Source texts of formatted documents
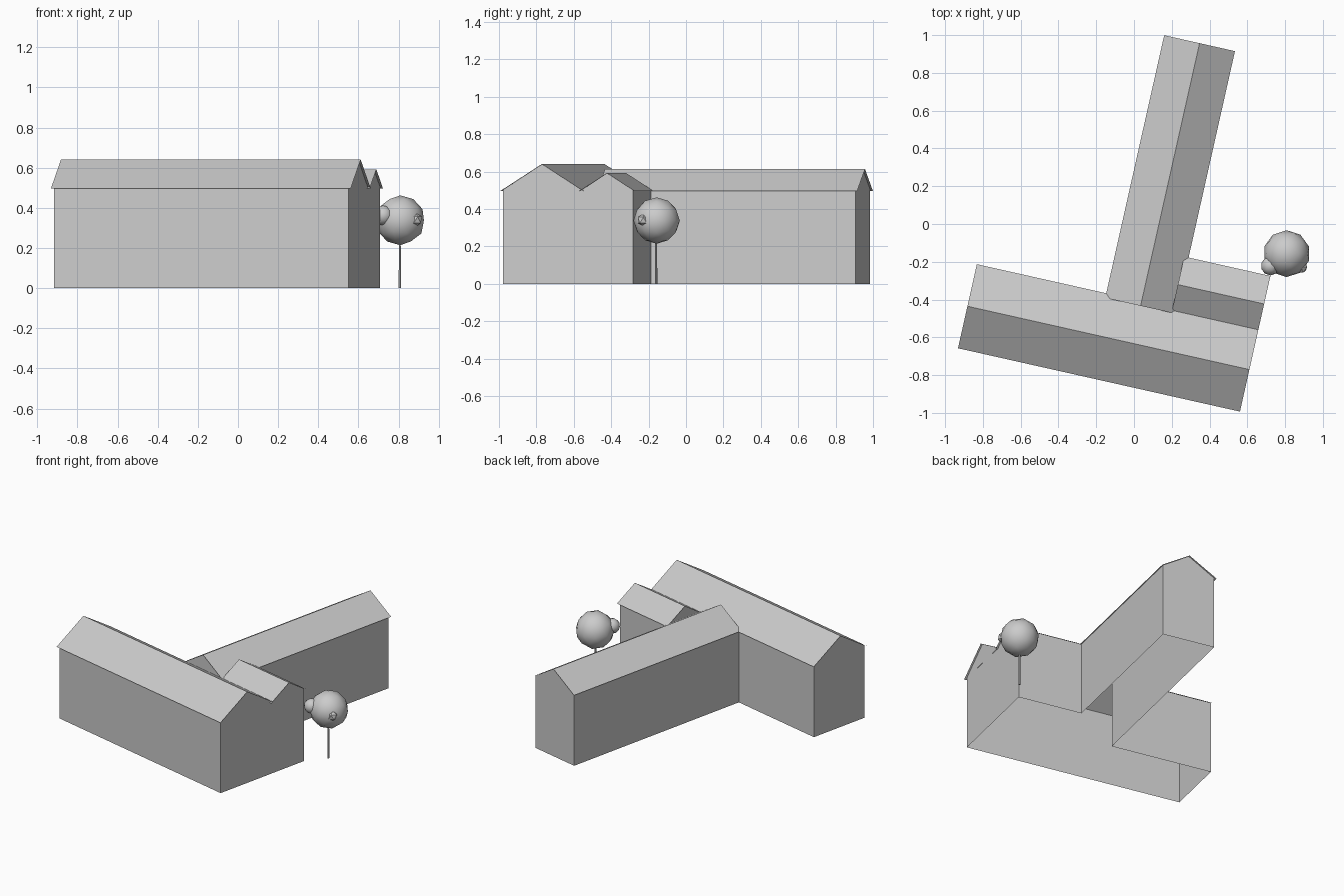
import bpy, bmesh, math
from mathutils import Matrix, Vector

if "Cube" in bpy.data.objects:
    bpy.data.objects.remove(bpy.data.objects["Cube"])

TURN = Matrix.Rotation(math.radians(-12.66), 4, 'Z')   # whole house is turned
WALL_TOP, EAVE, OVER = 0.502, 0.496, 0.012

def add_mesh(name, verts, faces):
    me = bpy.data.meshes.new(name)
    me.from_pydata([TURN @ Vector(v) for v in verts], [], faces)
    ob = bpy.data.objects.new(name, me)
    bpy.context.collection.objects.link(ob)
    bm = bmesh.new()
    bm.from_mesh(me)
    bmesh.ops.recalc_face_normals(bm, faces=bm.faces)
    bm.to_mesh(me)
    bm.free()
    return ob

def gabled_roof(name, start, end, mid, half, ridge, along_x):
    """Two overhanging slopes plus the gable triangles inset below them."""
    def pt(a, b, z):
        return (a, b, z) if along_x else (b, a, z)
    verts = []
    for a in (start, end):
        verts += [pt(a, mid - half, EAVE), pt(a, mid, ridge), pt(a, mid + half, EAVE)]
    add_mesh(name, verts, [(0, 1, 4, 3), (1, 2, 5, 4)])
    verts = []
    for a in (start + OVER, end - OVER):
        verts += [pt(a, mid - half + OVER, WALL_TOP), pt(a, mid, ridge),
                  pt(a, mid + half - OVER, WALL_TOP)]
    add_mesh(name + "_gables", verts, [(0, 1, 2), (3, 5, 4)])

# Walls: one open shell around the shared footprint
outline = [(-0.752, -0.833), (0.752, -0.833), (0.752, -0.122), (0.309, -0.122),
           (0.309, 0.998), (-0.051, 0.998), (-0.051, -0.403), (-0.752, -0.403)]
n = len(outline)
add_mesh("walls", [(x, y, z) for z in (0, WALL_TOP) for x, y in outline],
         [(i, (i + 1) % n, (i + 1) % n + n, i + n) for i in range(n)])

# Roofs
gabled_roof("main_roof", -0.765, 0.765, -0.618, 0.228, 0.64, True)
gabled_roof("side_roof", 0.297, 0.765, -0.262, 0.152, 0.592, True)
gabled_roof("wing_roof", -0.415, 1.01, 0.129, 0.192, 0.613, False)

# Tree
bpy.ops.mesh.primitive_cone_add(vertices=6, radius1=0.007, radius2=0.005, depth=0.24,
                                location=(0.806, -0.16, 0.12))
bpy.context.object.name = "tree_trunk"
blobs = [("tree_crown", (0.808, -0.157, 0.338), 0.124, 2),
         ("crown_lump_left", (0.722, -0.222, 0.362), 0.05, 2),
         ("crown_lump_front", (0.885, -0.228, 0.34), 0.035, 1)]
for name, loc, r, sub in blobs:
    bpy.ops.mesh.primitive_ico_sphere_add(subdivisions=sub, radius=r, location=loc)
    bpy.context.object.name = name
    bpy.ops.object.shade_smooth_by_angle(angle=math.radians(30))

• [TO DO] The exact lines from the beginning of the data through the one that contains "overhanging slopes plus" must be given again, both ends included, and pictures must be left out.

• [RESPONSE TO THIS EXERCISE]
import bpy, bmesh, math
from mathutils import Matrix, Vector

if "Cube" in bpy.data.objects:
    bpy.data.objects.remove(bpy.data.objects["Cube"])

TURN = Matrix.Rotation(math.radians(-12.66), 4, 'Z')   # whole house is turned
WALL_TOP, EAVE, OVER = 0.502, 0.496, 0.012

def add_mesh(name, verts, faces):
    me = bpy.data.meshes.new(name)
    me.from_pydata([TURN @ Vector(v) for v in verts], [], faces)
    ob = bpy.data.objects.new(name, me)
    bpy.context.collection.objects.link(ob)
    bm = bmesh.new()
    bm.from_mesh(me)
    bmesh.ops.recalc_face_normals(bm, faces=bm.faces)
    bm.to_mesh(me)
    bm.free()
    return ob

def gabled_roof(name, start, end, mid, half, ridge, along_x):
    """Two overhanging slopes plus the gable triangles inset below them."""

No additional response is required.